The candidate may have over-reached when she declined the VP slot in favor of the Presidency. She would have been a slam-dunk for the former. She would not have to worry about the various threats to her candidacy. She would have been the presumptive President in 2022. She could have learnt the ropes. She could have just gone for the ride.

She rejected the offer, swayed by her poll numbers. She may have been convinced by Chiz to run for President so he could run for the Vice-Presidency. A two term Senator who is not eligible for re-election, he needs a platform to stay in the political game.

The candidate has committed some rookie mistakes. Her awkward response to the Iglesia affair returned to bite her. By and large, however, she has remained centered and continues to do well in the polls.


As the frontrunner, the candidate is into diminishing returns. She shares the honesty space with two other candidates so not much left there. To grow she must deepen her policy credentials and strengthen her image as a strong and decisive leader, a territory now owned by Duterte.

Otherwise, the challenge lies in translating her popularity into actual votes in May. This means money, logistics, and mobilizing her ground troops, stuff which as an independent without a party machinery; is difficult.


The candidate’s biggest threat is of disqualification. She won the Senatorial Election Tribunal vote by a political 5-4 with the 3 SC Justices and Nancy Binay voting against. However she was disqualified by the 3-person COMELEC Second Division. She can appeal to the 7-person Commission but she would have to garner all 4 remaining votes, a tough proposition.

She could appeal to the 15-member Supreme Court minus the three SET Justices who must recluse themselves. That the latter unanimously voted against her does not augur well especially since, unlike in the SET, the case will now be determined purely on the legal merits. She could lose her Senate seat if disqualified based on natural-borness.

With the clock running down, the candidate’s other threat will be her ability to financially and logistically sustain her campaign with the uncertainties of her case.

The entry of Duterte will take from her support. He represents another option for those unhappy with Binay and Mar.


If the candidate was a stock she would be rated as worthy but fully valued. There is not much more room for growth. On the other hand, the risks of disqualification have risen. The candidate could take her case to the people hoping to influence the SC.

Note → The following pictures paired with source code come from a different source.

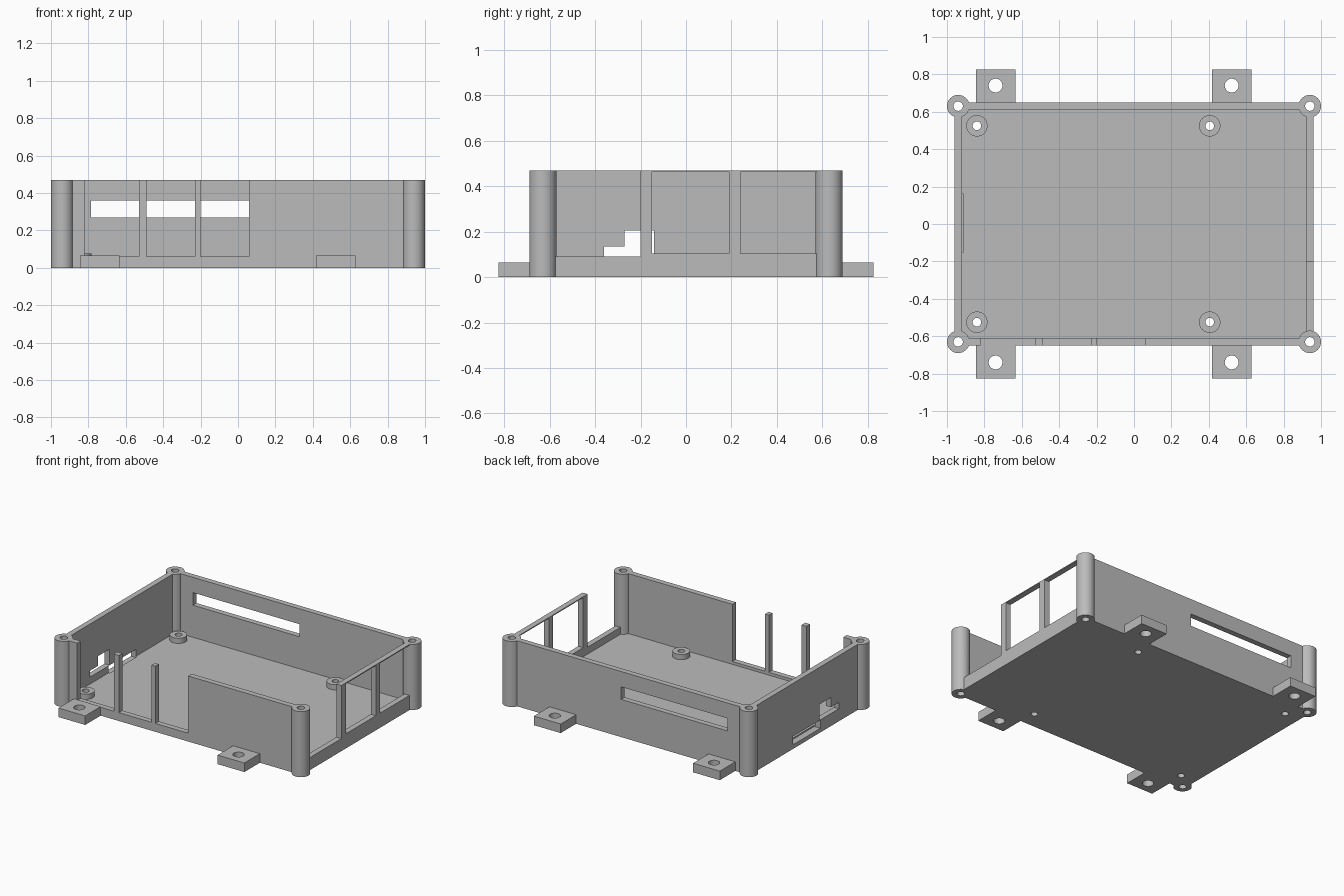
import bpy, bmesh

cube = bpy.data.objects.get("Cube")
if cube:
    bpy.data.objects.remove(cube, do_unlink=True)

HEIGHT, FLOOR = 0.47, 0.04
SIDES = (-1, 1)

grey = bpy.data.materials.new("matte_grey")
grey.use_nodes = True
grey.diffuse_color = (0.5, 0.5, 0.5, 1)
grey.node_tree.nodes["Principled BSDF"].inputs["Base Color"].default_value = (0.5, 0.5, 0.5, 1)


def prism(name, outline, z0, z1):
    """Extrude a counter-clockwise outline from z0 to z1."""
    bm = bmesh.new()
    face = bm.faces.new([bm.verts.new((x, y, z0)) for x, y in outline])
    top = bmesh.ops.extrude_face_region(bm, geom=[face])["geom"]
    bmesh.ops.translate(bm, vec=(0, 0, z1 - z0),
                        verts=[g for g in top if isinstance(g, bmesh.types.BMVert)])
    bmesh.ops.recalc_face_normals(bm, faces=bm.faces)
    mesh = bpy.data.meshes.new(name)
    bm.to_mesh(mesh)
    bm.free()
    mesh.materials.append(grey)
    obj = bpy.data.objects.new(name, mesh)
    bpy.context.collection.objects.link(obj)
    return obj


def box(name, x0, x1, y0, y1, z0, z1):
    return prism(name, [(x0, y0), (x1, y0), (x1, y1), (x0, y1)], z0, z1)


def cylinder(name, x, y, radius, z0, z1):
    bm = bmesh.new()
    bmesh.ops.create_cone(bm, cap_ends=True, segments=40, radius1=radius,
                          radius2=radius, depth=z1 - z0)
    bmesh.ops.translate(bm, vec=(x, y, (z0 + z1) / 2), verts=bm.verts)
    mesh = bpy.data.meshes.new(name)
    bm.to_mesh(mesh)
    bm.free()
    mesh.materials.append(grey)
    obj = bpy.data.objects.new(name, mesh)
    bpy.context.collection.objects.link(obj)
    return obj


def combine(target, tool, operation="DIFFERENCE"):
    """Apply a boolean with the tool, then discard the tool."""
    mod = target.modifiers.new("cut", "BOOLEAN")
    mod.object, mod.operation, mod.solver = tool, operation, "EXACT"
    bpy.context.view_layer.update()
    graph = bpy.context.evaluated_depsgraph_get()
    mesh = bpy.data.meshes.new_from_object(target.evaluated_get(graph))
    target.modifiers.clear()
    target.data = mesh
    bpy.data.objects.remove(tool, do_unlink=True)


def smooth(obj):
    bpy.ops.object.select_all(action="DESELECT")
    obj.select_set(True)
    bpy.context.view_layer.objects.active = obj
    bpy.ops.object.shade_smooth_by_angle(angle=0.5)


# Open tray with chamfered inner corners
shell = box("case_shell", -0.96, 0.96, -0.65, 0.65, 0, HEIGHT)
ix, iy, c = 0.92, 0.61, 0.035
cavity = [(-ix + c, -iy), (ix - c, -iy), (ix, -iy + c), (ix, iy - c),
          (ix - c, iy), (-ix + c, iy), (-ix, iy - c), (-ix, -iy + c)]
combine(shell, prism("cavity", cavity, FLOOR, 1))

# Front ports, open at the top
for x0, x1 in ((-0.82, -0.53), (-0.49, -0.23), (-0.20, 0.06)):
    combine(shell, box("port", x0, x1, -0.7, -0.6, 0.06, 1))

# Long slot in the back wall
combine(shell, box("slot", -0.785, 0.06, 0.58, 0.7, 0.27, 0.36))

# Right wall: one open bay and two framed windows under a thin rail
combine(shell, box("bay", 0.9, 1.1, -0.59, -0.20, 0.09, 1))
for y0, y1 in ((-0.15, 0.19), (0.24, 0.575)):
    combine(shell, box("window", 0.9, 1.1, y0, y1, 0.105, 0.463))

# Left wall: card slot at floor level and stepped cutout
combine(shell, box("card_slot", -1.1, -0.912, -0.15, 0.16, 0.03, 0.09))
combine(shell, box("cutout_tall", -1.1, -0.9, -0.27, -0.14, 0.09, 0.205))
combine(shell, box("cutout_low", -1.1, -0.9, -0.36, -0.25, 0.09, 0.135))

# Corner screw posts
for sx in SIDES:
    for sy in SIDES:
        combine(shell, cylinder("post", sx * 0.94, sy * 0.63, 0.06, 0, HEIGHT), "UNION")
        combine(shell, cylinder("hole", sx * 0.94, sy * 0.63, 0.025, -0.1, 1))

# Board standoffs and mounting tabs, front and back
for sy, side in zip(SIDES, ("front", "back")):
    for x, tab_x, end in ((-0.84, -0.74, "right"), (0.405, 0.522, "left")):
        y = sy * 0.525
        combine(shell, cylinder("hole", x, y, 0.023, -0.1, 0.2))
        standoff = cylinder(f"standoff_{side}_{end}", x, y, 0.057, FLOOR, 0.077)
        combine(standoff, cylinder("hole", x, y, 0.023, -0.1, 0.2))
        smooth(standoff)

        y0, y1 = sorted((sy * 0.65, sy * 0.825))
        tab = box(f"mounting_tab_{side}_{end}", tab_x - 0.106, tab_x + 0.106, y0, y1, 0, 0.065)
        combine(tab, cylinder("hole", tab_x, sy * 0.74, 0.037, -0.1, 0.2))
        smooth(tab)

smooth(shell)
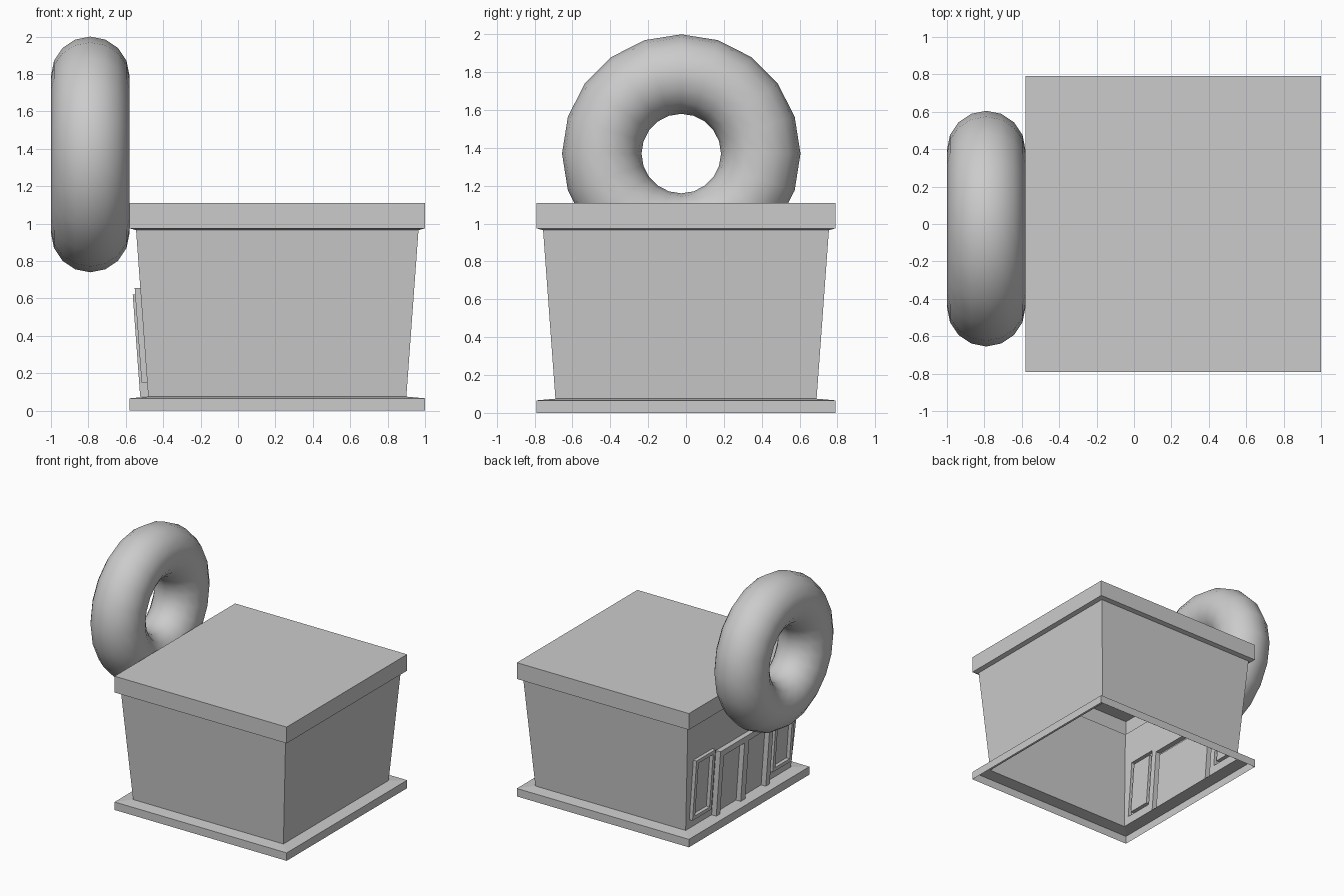
import bpy, bmesh
from math import pi, radians

if "Cube" in bpy.data.objects:
    bpy.data.objects.remove(bpy.data.objects["Cube"])

CX = 0.21  # centre of the building in x


def make_object(name, bm):
    mesh = bpy.data.meshes.new(name)
    bm.to_mesh(mesh)
    bm.free()
    ob = bpy.data.objects.new(name, mesh)
    bpy.context.collection.objects.link(ob)
    return ob


# Building shell: square rings stacked from plinth to roof, open underneath
PROFILE = [(.79, 0), (.79, .066), (.69, .075), (.755, .965), (.79, .975), (.79, 1.11)]
WALL = 2  # profile segment forming the flared walls
bm = bmesh.new()
rings = [[bm.verts.new((CX + sx * h, sy * h, z))
          for sx, sy in ((-1, -1), (1, -1), (1, 1), (-1, 1))] for h, z in PROFILE]
for s, (lo, hi) in enumerate(zip(rings, rings[1:])):
    for i in range(4):
        if s == WALL and i == 3:
            continue  # the shop front is built separately
        j = (i + 1) % 4
        bm.faces.new((lo[i], lo[j], hi[j], hi[i]))
bm.faces.new(rings[-1])
make_object("building_shell", bm)


# Shop front: a sloped grid whose window and door frame cells are pushed out
def wall_half(z):
    return .69 + (z - .075) * .065 / .89


half = [.65, .62, .43, .40, .35, .30]
ys = [1] + half + [-y for y in reversed(half)] + [-1]
zs = [.075, .15, .18, .57, .62, .625, .655, .965]


def front_point(y, z):
    w = wall_half(z)
    return (CX - w, y * w if abs(y) == 1 else y, z)


def in_window_frame(y, z):
    y = abs(y)
    return (.40 < y < .65 and .15 < z < .655
            and not (.43 < y < .62 and .18 < z < .625))


def in_door_frame(y, z):
    y = abs(y)
    return y < .35 and z < .62 and not (y < .30 and z < .57)


bm = bmesh.new()
grid = [[bm.verts.new(front_point(y, z)) for y in ys] for z in zs]
frames = {.03: [], .043: []}
for r in range(len(zs) - 1):
    for c in range(len(ys) - 1):
        f = bm.faces.new((grid[r][c], grid[r][c + 1], grid[r + 1][c + 1], grid[r + 1][c]))
        y, z = (ys[c] + ys[c + 1]) / 2, (zs[r] + zs[r + 1]) / 2
        if in_window_frame(y, z):
            frames[.03].append(f)
        elif in_door_frame(y, z):
            frames[.043].append(f)
for depth, faces in frames.items():
    new = bmesh.ops.extrude_face_region(bm, geom=faces)["geom"]
    bmesh.ops.translate(bm, vec=(-depth, 0, 0),
                        verts=[g for g in new if isinstance(g, bmesh.types.BMVert)])
    old = [f for f in faces if f.is_valid]
    if old:
        bmesh.ops.delete(bm, geom=old, context='FACES_ONLY')
make_object("shop_front", bm)

# Post between the two door leaves, following the wall slope
bm = bmesh.new()
bmesh.ops.create_cube(bm, size=1)
for v in bm.verts:
    z = .075 if v.co.z < 0 else .57
    x = CX - wall_half(z) - (.043 if v.co.x < 0 else .001)
    v.co = (x, .03 if v.co.y > 0 else -.03, z)
make_object("door_centre_post", bm)

# Large ring sign
bpy.ops.mesh.primitive_torus_add(location=(-.79, -.025, 1.37), rotation=(0, pi / 2, 0),
                                 major_radius=.42, minor_radius=.21,
                                 major_segments=20, minor_segments=16)
bpy.context.object.name = "ring_sign"
bpy.ops.object.shade_smooth_by_angle(angle=radians(40))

She will remain a force even if disqualified. If she cannot be Queen she still would be a powerful king-maker. With Nancy having voted against her at the SET and Duterte objecting to her candidacy, she could well endorse Mar unless she believes the LP instigated her ouster. Her opponents might want to again be nice to her.